▶ Activity:
Each line below with the string "bmesh" should be copied.

▶ Entries shown:
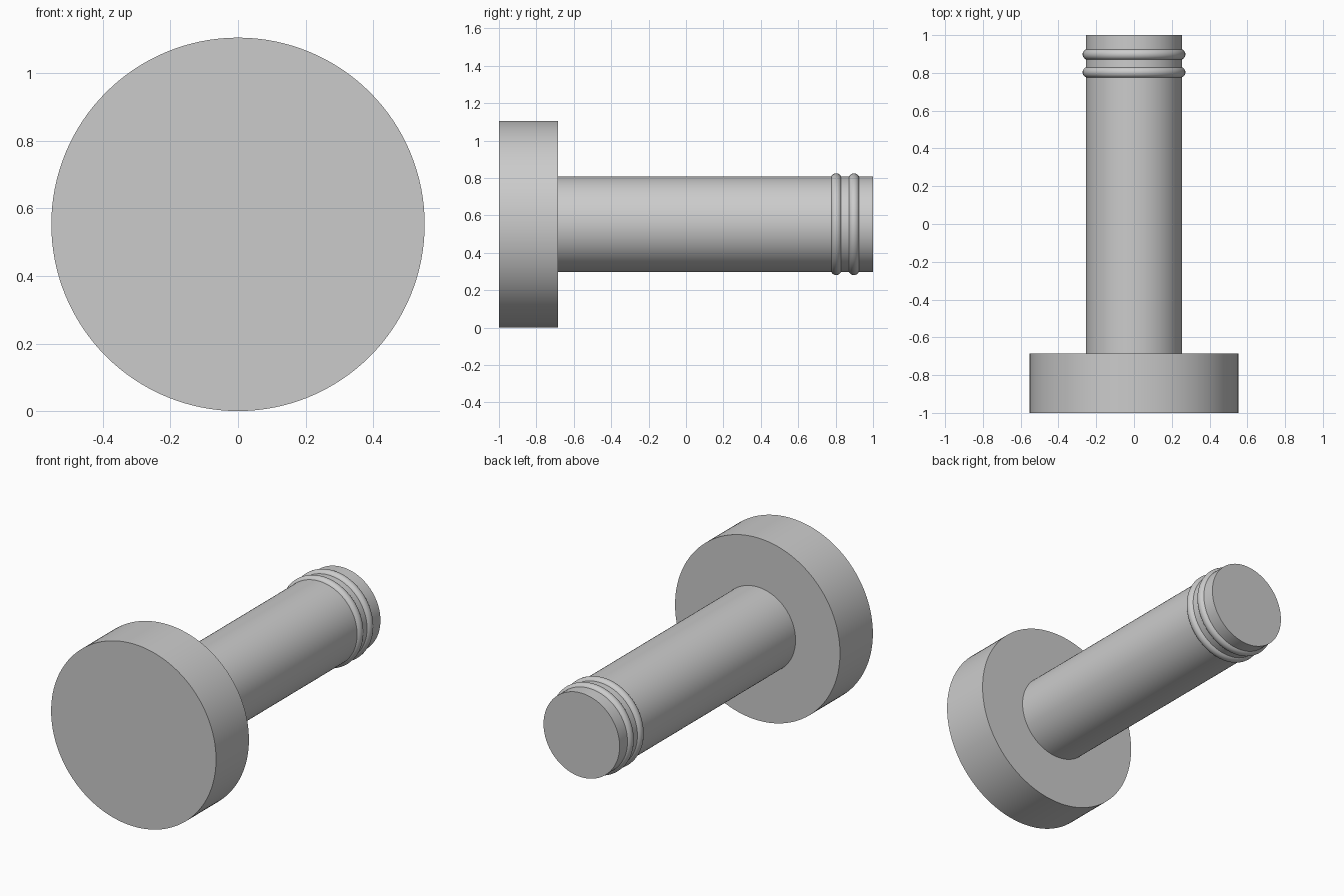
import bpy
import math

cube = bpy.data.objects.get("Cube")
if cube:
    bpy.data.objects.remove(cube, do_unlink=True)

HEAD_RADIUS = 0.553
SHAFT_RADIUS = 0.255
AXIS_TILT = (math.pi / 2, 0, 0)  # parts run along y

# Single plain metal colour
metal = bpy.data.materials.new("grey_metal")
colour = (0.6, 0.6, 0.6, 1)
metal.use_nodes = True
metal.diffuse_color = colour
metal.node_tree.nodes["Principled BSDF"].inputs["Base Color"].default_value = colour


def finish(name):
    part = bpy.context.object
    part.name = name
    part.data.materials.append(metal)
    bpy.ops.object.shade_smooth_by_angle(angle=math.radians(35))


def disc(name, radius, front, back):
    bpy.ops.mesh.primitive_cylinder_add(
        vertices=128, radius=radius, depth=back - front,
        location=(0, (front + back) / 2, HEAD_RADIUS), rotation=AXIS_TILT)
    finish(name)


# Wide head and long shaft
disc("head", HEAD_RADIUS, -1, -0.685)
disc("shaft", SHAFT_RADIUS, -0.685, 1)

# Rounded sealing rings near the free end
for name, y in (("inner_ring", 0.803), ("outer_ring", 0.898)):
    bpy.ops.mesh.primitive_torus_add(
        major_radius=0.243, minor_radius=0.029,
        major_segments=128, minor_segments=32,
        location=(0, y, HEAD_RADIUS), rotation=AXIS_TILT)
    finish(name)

* * *

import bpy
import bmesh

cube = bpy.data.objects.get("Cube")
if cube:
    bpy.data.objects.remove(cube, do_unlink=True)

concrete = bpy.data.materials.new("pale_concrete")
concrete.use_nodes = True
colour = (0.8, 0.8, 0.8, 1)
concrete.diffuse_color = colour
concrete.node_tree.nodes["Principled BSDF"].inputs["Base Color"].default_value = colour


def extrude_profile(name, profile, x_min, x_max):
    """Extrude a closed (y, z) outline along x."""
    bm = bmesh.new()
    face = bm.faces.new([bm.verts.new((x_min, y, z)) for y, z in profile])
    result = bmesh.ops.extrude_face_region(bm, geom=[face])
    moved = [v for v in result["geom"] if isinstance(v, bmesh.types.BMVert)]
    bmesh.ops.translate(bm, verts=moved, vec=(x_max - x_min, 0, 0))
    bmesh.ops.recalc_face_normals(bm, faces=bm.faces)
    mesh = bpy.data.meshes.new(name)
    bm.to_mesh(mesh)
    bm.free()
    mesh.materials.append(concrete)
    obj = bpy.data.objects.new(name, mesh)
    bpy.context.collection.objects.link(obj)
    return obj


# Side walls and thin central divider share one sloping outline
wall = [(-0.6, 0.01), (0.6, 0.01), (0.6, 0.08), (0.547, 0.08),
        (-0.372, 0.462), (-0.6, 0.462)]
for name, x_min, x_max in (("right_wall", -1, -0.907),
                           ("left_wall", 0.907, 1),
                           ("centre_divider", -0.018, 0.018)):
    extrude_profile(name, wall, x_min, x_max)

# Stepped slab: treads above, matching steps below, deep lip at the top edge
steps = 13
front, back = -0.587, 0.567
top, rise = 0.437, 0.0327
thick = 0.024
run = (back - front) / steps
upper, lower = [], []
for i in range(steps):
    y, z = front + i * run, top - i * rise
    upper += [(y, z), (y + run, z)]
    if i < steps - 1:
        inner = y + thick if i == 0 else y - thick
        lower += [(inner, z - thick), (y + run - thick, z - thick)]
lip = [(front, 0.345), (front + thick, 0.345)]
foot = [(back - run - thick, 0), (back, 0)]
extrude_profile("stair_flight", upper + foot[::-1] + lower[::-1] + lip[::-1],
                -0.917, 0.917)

▶ Answer to this exercise:
import bmesh
    bm = bmesh.new()
    result = bmesh.ops.extrude_face_region(bm, geom=[face])
    moved = [v for v in result["geom"] if isinstance(v, bmesh.types.BMVert)]
    bmesh.ops.translate(bm, verts=moved, vec=(x_max - x_min, 0, 0))
    bmesh.ops.recalc_face_normals(bm, faces=bm.faces)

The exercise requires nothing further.